Classical Guitar wrote:
He is a good player but slapping is not my idea of treating a guitar as an instrument. I just don't understand why they can not just find someone to play either light drums or bongo druns rather than treating a good guitar that way. I does not at least appeal to me. He had to first be a very good player. Thank you for sharing it and I know it is not easy to always find flying fingers and specially someone who would always appeal to everyone. I know it is not easy to do.
Thanks, CG ... I do appreciate your views and honesty. And I'm also aware that the percussive element of this style is something you don't care for. Please know that I don't choose these pieces to purposely irritate you, but I'm also not going to leave them out hoping that everyone will like every entry ebe Adding percussive elements to guitar playing is found extensively in Spanish, Flamenco, and Latin American guitar playing, as well as this more modern adaptation. Like every other musical genre, it has a widespread fan base, but certainly doesn't appeal to everyone.
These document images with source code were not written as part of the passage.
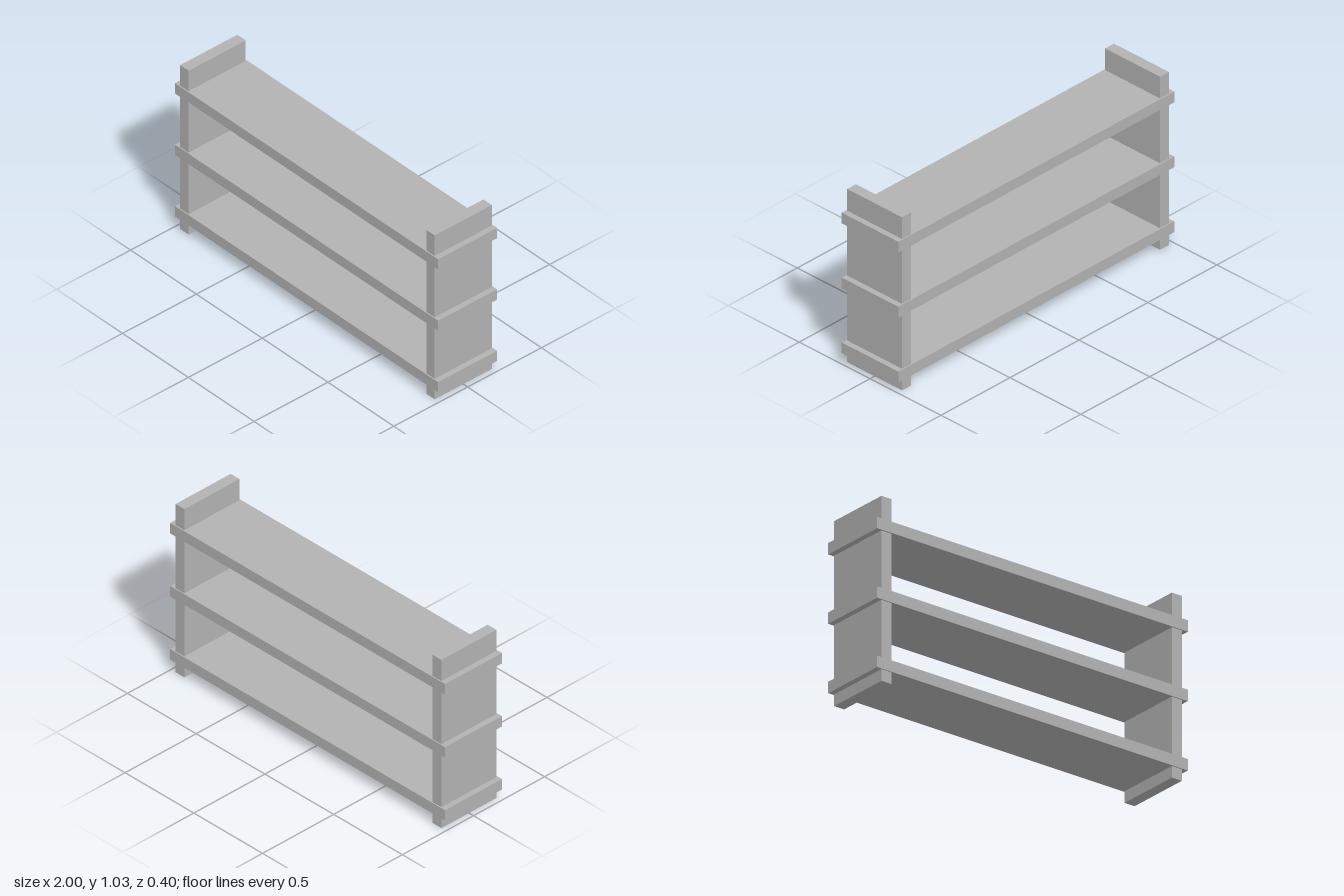
import * as THREE from 'three';

export function createModel() {
  const model = new THREE.Group();
  model.name = 'shelfUnit';

  const grey = new THREE.MeshStandardMaterial({ color: 0xb2b2b2 });
  grey.name = 'plain grey';

  const board = 0.064; // board thickness
  const height = 1.032;

  function addBoard(name, w, h, d, x, y) {
    const mesh = new THREE.Mesh(new THREE.BoxGeometry(w, h, d), grey);
    mesh.name = name;
    mesh.position.set(x, y, 0);
    model.add(mesh);
  }

  // Upright side panels, slightly shallower than the shelves
  for (const [name, side] of [['leftPanel', 1], ['rightPanel', -1]]) {
    addBoard(name, board, height, 0.387, side * 0.935, height / 2);
  }

  // Three evenly spaced shelves that run through and past the panels
  ['lowerShelf', 'middleShelf', 'upperShelf'].forEach((name, i) => {
    addBoard(name, 2, board, 0.4, 0, 0.097 + i * 0.387);
  });

  return model;
}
For example, I'm personally not a fan of bluegrass music. But there's no denying its popularity, or the high calibre of musicians like Tony Rice, Dave Grisman, and others in the style. In my humble opinion, personal taste is a reflection of how varied we as humans are. And as far as hiring a percussionist to accompany them, it might be said that economics could even play a role. Why share the admission fees with someone, when a percussive guitarist can keep the whole amount?